"We use Beirut Design Week as an opportunity to explore new forms of design that might not have been introduced to designers in the country, and we do that through talks, exhibitions, workshops and the annual conference," BDW creative director Doreen Toutikian told Dezeen.
"This year we aim to create awareness about critical and speculative design, which looks at design as a tool to question the discipline itself beyond the market-oriented norms."
The students responded to themes like digital social rituals, cyberprisons and cybercrime, technospiritualism, and recreating nostalgia.
Driven by budget constraints, the workshop organisers sourced project materials from dollar stores, which is why the works share a colourful, toy-like aesthetic.
MENA DRC is a non-profit organisation, while several of the five universities involved – the Lebanese International University, the Lebanese University, the Lebanese American University, the Académie Libanaise des Beaux-Arts and the American University of Science and Technology – are public institutions with limited access to prototyping tools.
"The universities were not equipped with facilities that allow them to 3D print, laser cut, work with metal or plastic in order to create objects," Speculative Needs curator Tatiana Toutikian told Dezeen. "So we had to find a way in order to get interesting materials to them cheaply. We scouted the dollar stores in the city, looking for objects that can be broken apart and reused."
The curator said that while the choice of materials may have come about from constraints, there were surprising benefits to using them.
"These dollar store items look cheap on the shelf and are inexpensive, but remarkably each one carries an element of future in them," she said. "Circles with dials, orange bifurcated shapes, this aesthetic was dominating on the racks of these trinket places."
"Also, most of the objects were created in China, and the mass production meant that they had the same moulds, so most parts seemed to seamlessly fit together, which was a big plus for the project."
More than 100 students took part in the workshops, producing over 40 projects. A selection of these are on display at the KED exhibition space in Karantina until 26 May for Beirut Design Week.
A number of the projects envisage future food scarcity. SuperRoach is a small home laboratory for genetically modifying and training cockroaches to scavenge food, while Eat Yourself is a kit for harvesting edible fungus from your own body.
The ability to access and manipulate our own DNA is another recurring theme, with DNA Weddings offering a vessel for gifting your best genes to newlyweds to use on their future offspring. The Rejuvenation Gun is a foetus incubator that harvests stem cells and infuses them directly into your withering body, while the Eye Kit would allow users to introduce altered genes into their bodies via their eyeballs.
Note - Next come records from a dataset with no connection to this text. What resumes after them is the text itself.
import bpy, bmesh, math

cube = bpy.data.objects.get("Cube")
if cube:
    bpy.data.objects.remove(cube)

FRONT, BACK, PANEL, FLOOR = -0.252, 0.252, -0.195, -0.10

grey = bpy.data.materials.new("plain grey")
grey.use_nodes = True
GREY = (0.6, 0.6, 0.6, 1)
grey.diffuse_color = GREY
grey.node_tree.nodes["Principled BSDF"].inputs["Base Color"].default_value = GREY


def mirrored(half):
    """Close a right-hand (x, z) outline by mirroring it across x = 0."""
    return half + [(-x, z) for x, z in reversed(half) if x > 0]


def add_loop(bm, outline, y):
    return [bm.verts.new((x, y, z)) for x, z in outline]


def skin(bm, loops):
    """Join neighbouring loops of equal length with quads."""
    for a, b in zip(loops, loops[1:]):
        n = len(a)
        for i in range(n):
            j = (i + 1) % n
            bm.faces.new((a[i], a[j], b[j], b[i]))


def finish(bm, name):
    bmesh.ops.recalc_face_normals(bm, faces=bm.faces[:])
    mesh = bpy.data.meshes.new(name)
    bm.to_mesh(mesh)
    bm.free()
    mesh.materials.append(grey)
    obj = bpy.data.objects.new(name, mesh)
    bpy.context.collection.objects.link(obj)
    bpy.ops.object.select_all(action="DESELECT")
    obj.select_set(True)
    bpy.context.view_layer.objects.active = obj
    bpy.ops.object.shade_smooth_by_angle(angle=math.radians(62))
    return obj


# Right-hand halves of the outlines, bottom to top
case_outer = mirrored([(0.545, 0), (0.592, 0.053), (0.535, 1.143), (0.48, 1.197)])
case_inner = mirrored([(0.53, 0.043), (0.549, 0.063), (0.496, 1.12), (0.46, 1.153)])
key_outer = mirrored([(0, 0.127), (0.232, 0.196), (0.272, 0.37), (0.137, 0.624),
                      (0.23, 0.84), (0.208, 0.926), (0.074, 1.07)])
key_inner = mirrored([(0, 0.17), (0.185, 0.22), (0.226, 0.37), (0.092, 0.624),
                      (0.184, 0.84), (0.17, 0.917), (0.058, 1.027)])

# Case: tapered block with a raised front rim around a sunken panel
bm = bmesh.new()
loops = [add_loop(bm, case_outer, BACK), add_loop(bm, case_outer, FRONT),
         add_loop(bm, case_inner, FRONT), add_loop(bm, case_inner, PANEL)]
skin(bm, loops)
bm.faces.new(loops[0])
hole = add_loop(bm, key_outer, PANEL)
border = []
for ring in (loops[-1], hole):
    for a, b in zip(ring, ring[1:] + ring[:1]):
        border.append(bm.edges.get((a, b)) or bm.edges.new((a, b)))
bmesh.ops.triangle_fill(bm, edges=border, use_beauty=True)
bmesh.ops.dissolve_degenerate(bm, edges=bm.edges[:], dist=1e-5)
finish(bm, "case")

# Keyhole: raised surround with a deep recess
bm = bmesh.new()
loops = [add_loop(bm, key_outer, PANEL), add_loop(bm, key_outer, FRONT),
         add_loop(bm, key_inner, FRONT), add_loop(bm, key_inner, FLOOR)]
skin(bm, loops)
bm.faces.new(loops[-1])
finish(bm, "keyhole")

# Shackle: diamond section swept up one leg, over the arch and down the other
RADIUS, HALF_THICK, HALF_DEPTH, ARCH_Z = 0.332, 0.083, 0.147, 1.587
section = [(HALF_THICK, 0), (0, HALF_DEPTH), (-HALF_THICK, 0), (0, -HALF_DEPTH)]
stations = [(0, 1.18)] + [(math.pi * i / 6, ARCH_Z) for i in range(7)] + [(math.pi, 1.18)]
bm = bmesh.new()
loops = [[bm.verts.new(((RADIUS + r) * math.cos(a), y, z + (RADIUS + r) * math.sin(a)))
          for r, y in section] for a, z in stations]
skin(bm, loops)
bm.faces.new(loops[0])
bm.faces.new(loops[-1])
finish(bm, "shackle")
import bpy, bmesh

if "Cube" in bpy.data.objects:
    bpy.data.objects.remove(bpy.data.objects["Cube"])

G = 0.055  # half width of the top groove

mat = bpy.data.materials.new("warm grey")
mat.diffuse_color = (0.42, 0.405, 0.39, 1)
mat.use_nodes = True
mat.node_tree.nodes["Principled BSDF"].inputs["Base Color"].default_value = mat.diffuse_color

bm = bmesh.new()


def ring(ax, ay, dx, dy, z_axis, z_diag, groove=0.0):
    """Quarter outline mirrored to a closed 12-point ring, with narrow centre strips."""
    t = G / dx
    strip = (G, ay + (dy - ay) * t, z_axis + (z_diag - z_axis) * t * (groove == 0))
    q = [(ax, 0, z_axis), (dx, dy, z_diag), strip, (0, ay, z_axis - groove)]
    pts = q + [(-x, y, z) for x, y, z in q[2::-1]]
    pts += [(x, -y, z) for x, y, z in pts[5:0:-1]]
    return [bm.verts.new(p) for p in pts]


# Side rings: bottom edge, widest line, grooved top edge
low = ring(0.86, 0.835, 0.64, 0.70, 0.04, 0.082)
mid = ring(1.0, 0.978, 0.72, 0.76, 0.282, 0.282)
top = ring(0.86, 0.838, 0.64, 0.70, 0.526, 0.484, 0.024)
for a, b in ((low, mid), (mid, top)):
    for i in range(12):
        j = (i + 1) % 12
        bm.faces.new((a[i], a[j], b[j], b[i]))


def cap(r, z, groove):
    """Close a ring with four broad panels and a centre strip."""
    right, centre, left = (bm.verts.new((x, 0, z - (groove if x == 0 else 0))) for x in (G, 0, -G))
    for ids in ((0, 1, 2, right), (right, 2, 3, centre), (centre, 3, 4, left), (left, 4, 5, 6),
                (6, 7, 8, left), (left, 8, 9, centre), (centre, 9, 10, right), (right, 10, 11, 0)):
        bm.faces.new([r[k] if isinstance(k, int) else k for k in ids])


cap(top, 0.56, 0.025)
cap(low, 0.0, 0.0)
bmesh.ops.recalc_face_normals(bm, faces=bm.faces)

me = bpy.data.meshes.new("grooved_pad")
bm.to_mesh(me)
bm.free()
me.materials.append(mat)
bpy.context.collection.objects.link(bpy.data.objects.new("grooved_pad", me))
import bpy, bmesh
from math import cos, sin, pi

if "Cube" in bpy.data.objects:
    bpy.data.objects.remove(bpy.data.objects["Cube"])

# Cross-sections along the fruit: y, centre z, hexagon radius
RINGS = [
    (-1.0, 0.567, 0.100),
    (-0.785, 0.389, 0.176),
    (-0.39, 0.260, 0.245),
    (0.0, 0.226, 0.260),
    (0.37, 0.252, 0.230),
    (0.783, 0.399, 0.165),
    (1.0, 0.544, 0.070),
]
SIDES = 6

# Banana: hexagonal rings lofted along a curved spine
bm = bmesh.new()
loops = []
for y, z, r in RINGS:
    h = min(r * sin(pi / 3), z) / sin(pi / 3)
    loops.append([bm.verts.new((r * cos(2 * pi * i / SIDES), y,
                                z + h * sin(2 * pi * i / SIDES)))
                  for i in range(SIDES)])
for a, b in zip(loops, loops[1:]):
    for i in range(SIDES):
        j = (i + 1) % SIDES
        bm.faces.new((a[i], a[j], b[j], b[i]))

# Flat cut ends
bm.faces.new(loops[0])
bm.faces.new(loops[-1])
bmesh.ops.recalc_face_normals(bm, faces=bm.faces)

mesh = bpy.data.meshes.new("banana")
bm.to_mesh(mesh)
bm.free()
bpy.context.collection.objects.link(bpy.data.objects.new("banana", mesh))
Responding to new problems created by technology is Cyberprison, a wearable device designed to punish criminals by blocking their access to electronics, and Confused Predictions, another wearable that attempts to add some surprises to your algorithmically generated playlist by adding data from other people around you.
Other objects address relationship challenges, like Sensual Robots, a set of sex toys that focus on sensual touch rather than instant gratification, and Hormone Martini, a cocktail-making kit that builds empathy between people by letting them mix their hormones into drinks.
Tatiana Toutikian said the workshops had made students think critically about the products they would one day be pushing into the world, and to discover another side of design – one that can be used to point out problems in society.
"Students were taught to think less as consumers, and to question the underlying practice," she said. "They looked at a side of design that is not addressed because the industry cannot cash in on it."
"Death, suicide by electronics, black markets, bullying over social media are things that never appear in Apple Ads or Amazon Now products."
Beirut Design Week is on in the Lebanese capital from 19 to 26 May. This is the event's sixth consecutive year.